Connecting Jewish teaching with a green commitment

Teva is a project which aims to transform Jewish education in the US to foster a sustainability that is Jewish, ecological, and food-oriented.

Teva was founded in 1994 by Hazon, the Jewish sustainability organisation, to immerse young people in the natural world and provide structured activities to sensitise them to nature’s rhythms. The aim is to help young people develop a more meaningful relationship with nature, and deepen their connection to Jewish practices and traditions. This process also facilitates personal growth, community building, and a genuine commitment to Tikkun Olam – healing the world. A decade later, Teva’s focus expanded to include issues of food sustainability.


Teva programs are designed for children ages 2–17 years old and their educators. Over the last 20 years, Teva has worked with more than 450 day schools, congregations, camps, JCCs, BJEs, youth groups, and other Jewish institutions. More than 100,000 individuals who have benefited from the programmes cover the spectrum of religious affiliation and age.

Over 250 young adults form the core of Teva educators and more than 500 community educators have sought out Teva’s professional development opportunities. In turn, Teva educators have been inspired by their experience to start 14 initiatives that are making real impacts on the Jewish community.


Students come away excited about the natural world and more knowledgeable about what Jewish tradition has to contribute to our understanding of the environment

All children ages 5-12 have the opportunity to participate in Hazon's Jewish Outdoor, Food, Farming, and Environmental Education programme called Camp Teva! at a retreat centre in Connecticut. Set in 400 acres of farmland forest, lakes, and streams, the centre offers activities from hiking and farming to yoga and prayer, during the Shabbat and Chaggim holidays in accordance with the conventional Orthodox laws.


Offered to fifth- and sixth-graders is a four-day programme called Shomrei Adamah, which means 'Guardians of the Earth'. This integrates outdoor environmental education with Jewish concepts and values through hands-on activities. The aim is that students develop a greater sense of responsibility, independence, and self-esteem, and come away excited about the natural world and more knowledgeable about what Jewish tradition has to contribute to our understanding of the environment.

hazon.org/teva



School children at one of the activities organised by Teva at its 450-acre retreat in Connecticut.
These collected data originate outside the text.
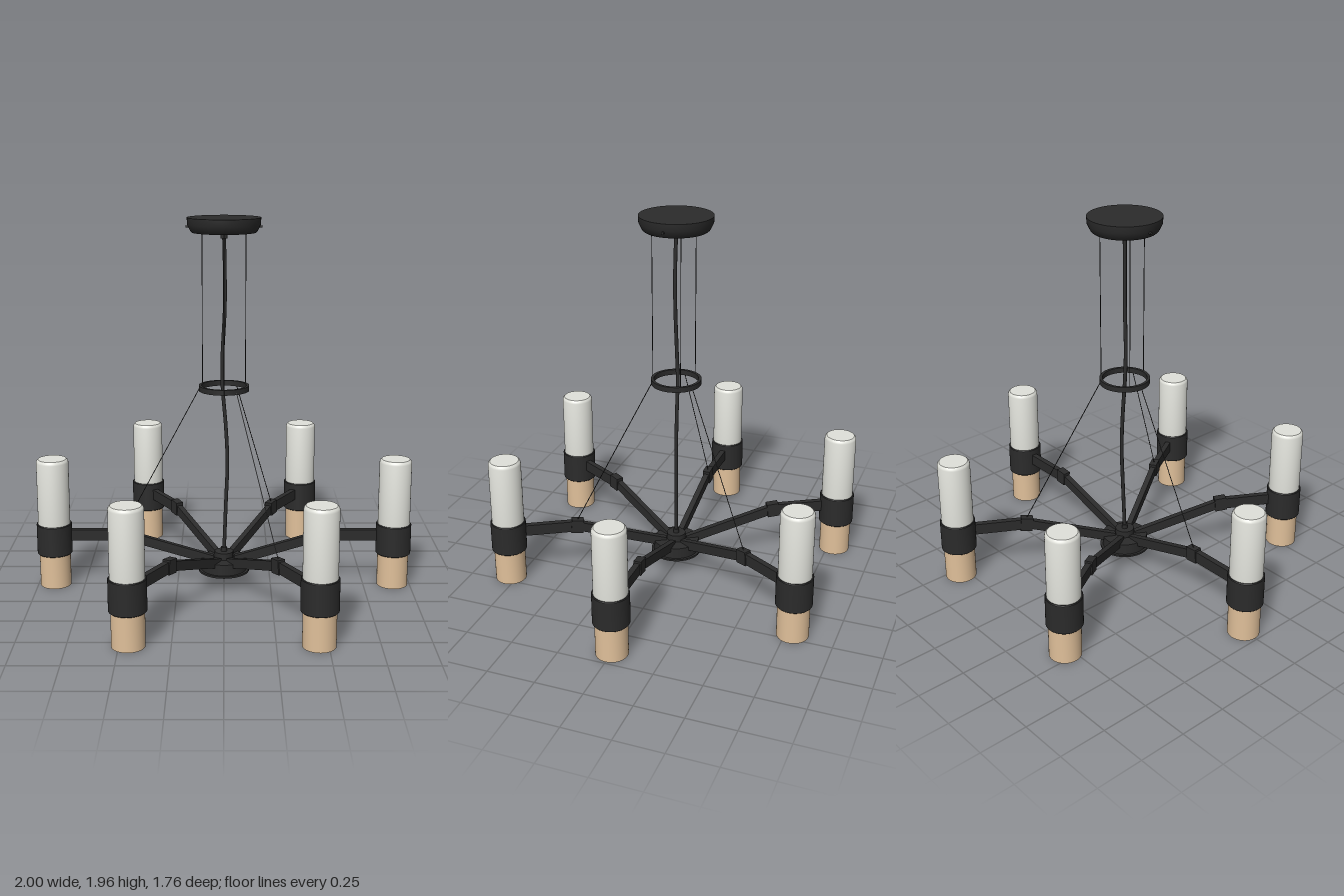
import * as THREE from 'three';
import { toCreasedNormals } from 'three/addons/utils/BufferGeometryUtils.js';

const V = (x, y, z) => new THREE.Vector3(x, y, z);

export function createModel() {
  const model = new THREE.Group();
  model.name = 'chandelier';
  const material = (name, color) => {
    const m = new THREE.MeshStandardMaterial({ color });
    m.name = name;
    return m;
  };
  const black = material('matte black', 0x2b2b2b);
  const glass = material('frosted glass', 0xe0e1da);
  const copper = material('pale copper', 0xe0c09a);

  const add = (parent, name, geometry, mat, x = 0, y = 0, z = 0) => {
    const mesh = new THREE.Mesh(geometry, mat);
    mesh.name = name;
    mesh.position.set(x, y, z);
    parent.add(mesh);
    return mesh;
  };
  // Turned part: [radius, height] points run upward on the outside
  const turned = (points, segments = 48) => toCreasedNormals(
    new THREE.LatheGeometry(points.map(([r, y]) => new THREE.Vector2(r, y)), segments), 0.6);
  // Upright cylinder between two heights
  const post = (parent, name, r, y0, y1, mat = black) =>
    add(parent, name, new THREE.CylinderGeometry(r, r, y1 - y0, 40), mat, 0, (y0 + y1) / 2, 0);
  // Thin straight wire between two points
  const wire = (name, a, b) => {
    const d = b.clone().sub(a);
    const mesh = add(model, name, new THREE.CylinderGeometry(0.0022, 0.0022, d.length(), 6), black);
    mesh.position.copy(a).add(b).multiplyScalar(0.5);
    mesh.quaternion.setFromUnitVectors(V(0, 1, 0), d.normalize());
  };
  // Bar in the x-y plane between two points
  const bar = (parent, name, x0, y0, x1, y1, h, w) => {
    const mesh = add(parent, name, new THREE.BoxGeometry(Math.hypot(x1 - x0, y1 - y0), h, w),
      black, (x0 + x1) / 2, (y0 + y1) / 2, 0);
    mesh.rotation.z = Math.atan2(y1 - y0, x1 - x0);
  };

  // Ceiling canopy with side screws and cord grip
  add(model, 'canopy', turned([[0, 1.885], [0.162, 1.885], [0.17, 1.892], [0.186, 1.925],
    [0.188, 1.96], [0, 1.96]], 64), black);
  for (const side of [-1, 1]) {
    const screw = add(model, 'canopyScrew', new THREE.CylinderGeometry(0.007, 0.007, 0.02, 12),
      black, side * 0.183, 1.915, 0);
    screw.rotation.z = Math.PI / 2;
  }
  post(model, 'cordGrip', 0.018, 1.855, 1.89);

  // Slightly wavy power cord
  const cord = new THREE.CatmullRomCurve3([
    V(0, 1.88, 0), V(0.004, 1.7, 0.004), V(0.004, 1.5, 0.004), V(-0.008, 1.25, 0),
    V(-0.008, 1.1, -0.005), V(0.01, 0.87, -0.006), V(0.018, 0.68, -0.006),
    V(0.01, 0.45, -0.004), V(0, 0.18, 0)]);
  add(model, 'cord', new THREE.TubeGeometry(cord, 60, 0.01, 10), black);

  // Spreader ring
  add(model, 'spreaderRing', turned([[0.116, 1.098], [0.116, 1.07], [0.131, 1.07],
    [0.131, 1.098], [0.116, 1.098]], 64), black);

  // Three hanging wires, and three stays down to every other arm joint
  for (let i = 0; i < 3; i++) {
    const a = Math.PI / 2 + i * Math.PI * 2 / 3;
    const x = Math.cos(a), z = Math.sin(a);
    wire('hangingWire', V(x * 0.13, 1.07, z * 0.13), V(x * 0.13, 1.89, z * 0.13));
    const b = Math.PI + i * Math.PI * 2 / 3;
    const u = Math.cos(b), w = Math.sin(b);
    wire('stayWire', V(u * 0.128, 1.08, w * 0.128), V(u * 0.54, 0.31, w * 0.54));
  }

  // Central hub
  post(model, 'hubPlate', 0.135, 0.08, 0.09);
  post(model, 'hubBody', 0.122, 0.09, 0.15);
  post(model, 'hubCore', 0.05, 0.09, 0.187);
  post(model, 'cordSocket', 0.016, 0.185, 0.21);
  post(model, 'finial', 0.018, 0.042, 0.082);

  // Shared lamp profiles
  const glassGeometry = turned([[0.085, 0.33], [0.085, 0.682], [0.082, 0.692], [0.074, 0.7], [0, 0.7]]);
  const collarGeometry = turned([[0, 0.18], [0.09, 0.18], [0.093, 0.183], [0.093, 0.342],
    [0.09, 0.345], [0.084, 0.345]]);
  const cupGeometry = turned([[0.075, 0.18], [0.075, 0], [0.082, 0], [0.082, 0.185]]);

  // Six arms, each with a lamp
  for (let i = 0; i < 6; i++) {
    const arm = new THREE.Group();
    arm.name = 'arm';
    arm.rotation.y = i * Math.PI / 3;
    model.add(arm);
    bar(arm, 'innerArm', 0.06, 0.138, 0.535, 0.28, 0.05, 0.03);
    bar(arm, 'outerArm', 0.535, 0.28, 0.84, 0.28, 0.06, 0.03);
    bar(arm, 'armJoint', 0.508, 0.277, 0.572, 0.283, 0.075, 0.042);

    const lamp = new THREE.Group();
    lamp.name = 'lamp';
    lamp.position.x = 0.907;
    arm.add(lamp);
    add(lamp, 'glassShade', glassGeometry, glass);
    add(lamp, 'collar', collarGeometry, black);
    add(lamp, 'copperCup', cupGeometry, copper);
  }
  return model;
}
Participants learn to connect with nature and about how Jewish tradition is deeply entwined with the environment Picture: Hazon